In the records below, find every line that contains "True" and list it.

Records for the task below:

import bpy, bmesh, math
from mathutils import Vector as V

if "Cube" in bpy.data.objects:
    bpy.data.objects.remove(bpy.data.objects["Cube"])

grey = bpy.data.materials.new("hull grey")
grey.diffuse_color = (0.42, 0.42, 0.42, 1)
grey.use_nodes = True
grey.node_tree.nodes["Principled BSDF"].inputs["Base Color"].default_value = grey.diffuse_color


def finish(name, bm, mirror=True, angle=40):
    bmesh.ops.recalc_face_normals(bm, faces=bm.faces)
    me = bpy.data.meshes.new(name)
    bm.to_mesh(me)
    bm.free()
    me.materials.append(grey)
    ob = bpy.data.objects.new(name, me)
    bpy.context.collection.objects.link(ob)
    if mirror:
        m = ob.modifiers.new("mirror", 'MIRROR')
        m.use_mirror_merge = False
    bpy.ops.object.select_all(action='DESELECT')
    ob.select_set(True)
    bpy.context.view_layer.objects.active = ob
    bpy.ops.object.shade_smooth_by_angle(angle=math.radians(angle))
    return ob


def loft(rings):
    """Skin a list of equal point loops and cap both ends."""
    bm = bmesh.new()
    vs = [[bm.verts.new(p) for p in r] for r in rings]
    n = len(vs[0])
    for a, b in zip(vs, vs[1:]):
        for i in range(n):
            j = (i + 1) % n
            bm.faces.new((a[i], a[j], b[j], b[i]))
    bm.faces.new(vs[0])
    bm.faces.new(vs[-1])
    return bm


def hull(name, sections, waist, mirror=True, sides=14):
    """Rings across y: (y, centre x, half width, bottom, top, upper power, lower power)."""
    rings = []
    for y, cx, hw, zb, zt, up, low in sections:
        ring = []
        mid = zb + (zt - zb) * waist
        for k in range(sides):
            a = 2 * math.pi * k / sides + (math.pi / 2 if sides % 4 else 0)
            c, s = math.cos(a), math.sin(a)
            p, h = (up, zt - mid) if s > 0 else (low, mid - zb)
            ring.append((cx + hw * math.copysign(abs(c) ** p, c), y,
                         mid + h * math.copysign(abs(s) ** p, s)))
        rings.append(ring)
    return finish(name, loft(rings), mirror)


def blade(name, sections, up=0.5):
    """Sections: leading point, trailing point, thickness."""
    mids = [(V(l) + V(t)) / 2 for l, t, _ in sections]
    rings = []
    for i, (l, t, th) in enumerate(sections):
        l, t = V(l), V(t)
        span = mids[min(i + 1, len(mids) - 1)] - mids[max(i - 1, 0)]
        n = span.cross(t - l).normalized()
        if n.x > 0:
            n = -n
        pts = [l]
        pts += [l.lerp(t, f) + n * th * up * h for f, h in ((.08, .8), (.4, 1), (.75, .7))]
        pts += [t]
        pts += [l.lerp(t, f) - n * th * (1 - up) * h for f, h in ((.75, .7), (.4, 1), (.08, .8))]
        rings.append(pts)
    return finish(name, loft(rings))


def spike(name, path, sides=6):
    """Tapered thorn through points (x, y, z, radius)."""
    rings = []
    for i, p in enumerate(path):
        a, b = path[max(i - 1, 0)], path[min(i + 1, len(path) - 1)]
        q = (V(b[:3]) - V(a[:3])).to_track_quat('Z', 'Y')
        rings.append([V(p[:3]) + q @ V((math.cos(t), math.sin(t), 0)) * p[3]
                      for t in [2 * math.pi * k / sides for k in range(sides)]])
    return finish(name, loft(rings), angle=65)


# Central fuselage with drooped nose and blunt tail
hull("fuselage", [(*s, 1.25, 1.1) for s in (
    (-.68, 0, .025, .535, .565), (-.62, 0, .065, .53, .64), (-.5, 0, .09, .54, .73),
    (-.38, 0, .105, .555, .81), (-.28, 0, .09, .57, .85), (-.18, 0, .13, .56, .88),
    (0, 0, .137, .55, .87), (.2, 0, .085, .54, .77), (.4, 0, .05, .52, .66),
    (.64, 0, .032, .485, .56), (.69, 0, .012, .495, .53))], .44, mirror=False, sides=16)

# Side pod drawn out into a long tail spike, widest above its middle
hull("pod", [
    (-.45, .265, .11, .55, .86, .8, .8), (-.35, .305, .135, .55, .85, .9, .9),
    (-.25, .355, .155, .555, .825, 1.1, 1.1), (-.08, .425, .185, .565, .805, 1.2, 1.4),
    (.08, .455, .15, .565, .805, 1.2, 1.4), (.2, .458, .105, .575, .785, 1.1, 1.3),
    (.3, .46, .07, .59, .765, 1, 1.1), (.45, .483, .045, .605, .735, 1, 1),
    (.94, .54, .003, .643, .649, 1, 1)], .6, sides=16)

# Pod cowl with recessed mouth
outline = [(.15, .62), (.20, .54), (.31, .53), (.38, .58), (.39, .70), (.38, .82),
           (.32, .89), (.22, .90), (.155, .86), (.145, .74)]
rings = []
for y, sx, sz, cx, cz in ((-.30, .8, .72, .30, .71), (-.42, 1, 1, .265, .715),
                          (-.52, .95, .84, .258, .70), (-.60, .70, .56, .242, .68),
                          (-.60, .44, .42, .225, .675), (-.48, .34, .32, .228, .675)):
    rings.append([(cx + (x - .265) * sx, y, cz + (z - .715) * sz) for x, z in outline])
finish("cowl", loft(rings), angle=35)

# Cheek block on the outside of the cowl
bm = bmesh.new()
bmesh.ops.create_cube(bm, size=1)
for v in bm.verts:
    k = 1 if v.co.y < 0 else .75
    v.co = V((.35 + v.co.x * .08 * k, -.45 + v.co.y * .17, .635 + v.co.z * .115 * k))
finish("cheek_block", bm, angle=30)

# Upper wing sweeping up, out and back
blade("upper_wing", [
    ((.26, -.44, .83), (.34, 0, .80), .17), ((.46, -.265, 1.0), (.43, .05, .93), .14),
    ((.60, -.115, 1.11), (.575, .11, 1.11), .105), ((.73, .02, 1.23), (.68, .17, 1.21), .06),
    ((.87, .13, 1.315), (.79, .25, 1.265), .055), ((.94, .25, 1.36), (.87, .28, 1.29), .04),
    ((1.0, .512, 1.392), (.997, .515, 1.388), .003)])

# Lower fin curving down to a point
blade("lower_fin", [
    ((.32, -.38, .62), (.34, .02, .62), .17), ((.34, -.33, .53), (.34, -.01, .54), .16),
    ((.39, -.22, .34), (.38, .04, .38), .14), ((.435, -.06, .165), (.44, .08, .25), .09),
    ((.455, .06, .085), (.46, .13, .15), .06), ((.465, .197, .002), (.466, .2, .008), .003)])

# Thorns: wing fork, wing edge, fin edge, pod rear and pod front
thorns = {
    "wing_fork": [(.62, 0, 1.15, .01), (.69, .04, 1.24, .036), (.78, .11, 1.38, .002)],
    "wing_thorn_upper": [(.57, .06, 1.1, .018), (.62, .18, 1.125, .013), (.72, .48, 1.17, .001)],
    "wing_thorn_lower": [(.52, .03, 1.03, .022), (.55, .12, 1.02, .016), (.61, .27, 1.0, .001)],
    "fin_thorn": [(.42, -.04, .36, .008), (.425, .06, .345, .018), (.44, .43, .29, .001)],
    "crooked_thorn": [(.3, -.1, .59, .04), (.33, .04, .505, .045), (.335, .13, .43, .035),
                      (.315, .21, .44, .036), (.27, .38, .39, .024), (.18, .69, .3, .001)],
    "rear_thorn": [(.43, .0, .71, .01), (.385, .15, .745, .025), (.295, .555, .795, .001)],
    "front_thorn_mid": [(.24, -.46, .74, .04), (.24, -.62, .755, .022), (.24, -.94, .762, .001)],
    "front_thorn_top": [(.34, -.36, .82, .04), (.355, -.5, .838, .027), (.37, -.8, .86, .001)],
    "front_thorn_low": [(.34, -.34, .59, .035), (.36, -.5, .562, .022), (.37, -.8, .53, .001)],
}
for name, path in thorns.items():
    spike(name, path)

End of Records for the task.
Records for the task below:

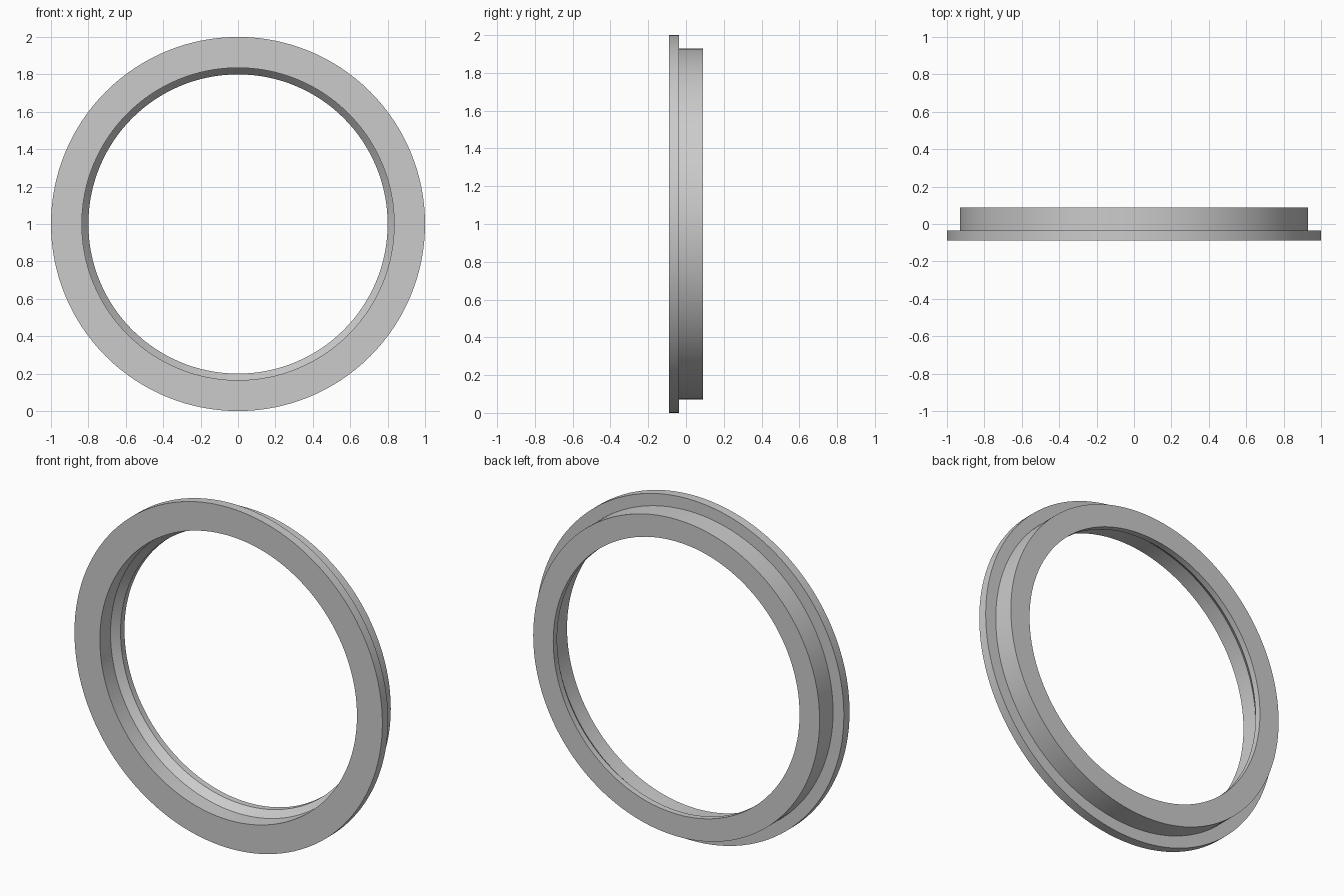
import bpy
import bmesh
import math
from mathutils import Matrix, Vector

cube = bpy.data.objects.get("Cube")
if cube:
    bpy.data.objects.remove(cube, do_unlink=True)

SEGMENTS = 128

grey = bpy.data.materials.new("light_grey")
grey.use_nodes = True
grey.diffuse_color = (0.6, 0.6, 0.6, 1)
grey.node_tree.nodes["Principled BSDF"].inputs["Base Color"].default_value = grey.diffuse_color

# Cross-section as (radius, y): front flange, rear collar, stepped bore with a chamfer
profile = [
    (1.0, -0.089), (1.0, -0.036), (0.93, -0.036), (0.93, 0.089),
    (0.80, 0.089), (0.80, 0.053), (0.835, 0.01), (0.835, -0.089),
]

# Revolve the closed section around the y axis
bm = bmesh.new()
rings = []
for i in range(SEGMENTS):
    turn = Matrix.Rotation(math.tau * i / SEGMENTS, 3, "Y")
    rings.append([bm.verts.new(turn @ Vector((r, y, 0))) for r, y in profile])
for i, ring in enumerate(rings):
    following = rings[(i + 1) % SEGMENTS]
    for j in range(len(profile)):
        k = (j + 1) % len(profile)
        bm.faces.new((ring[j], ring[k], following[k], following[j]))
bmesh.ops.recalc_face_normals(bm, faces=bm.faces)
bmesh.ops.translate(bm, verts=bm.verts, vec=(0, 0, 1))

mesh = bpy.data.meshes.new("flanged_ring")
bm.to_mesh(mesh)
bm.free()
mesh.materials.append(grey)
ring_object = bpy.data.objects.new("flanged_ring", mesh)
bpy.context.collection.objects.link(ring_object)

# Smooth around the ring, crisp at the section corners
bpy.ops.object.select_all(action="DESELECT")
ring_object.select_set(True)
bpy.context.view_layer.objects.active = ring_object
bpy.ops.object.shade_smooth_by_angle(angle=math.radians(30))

End of Records for the task.

Solution:
grey.use_nodes = True
def finish(name, bm, mirror=True, angle=40):
    ob.select_set(True)
def hull(name, sections, waist, mirror=True, sides=14):
    bpy.data.objects.remove(cube, do_unlink=True)
grey.use_nodes = True
ring_object.select_set(True)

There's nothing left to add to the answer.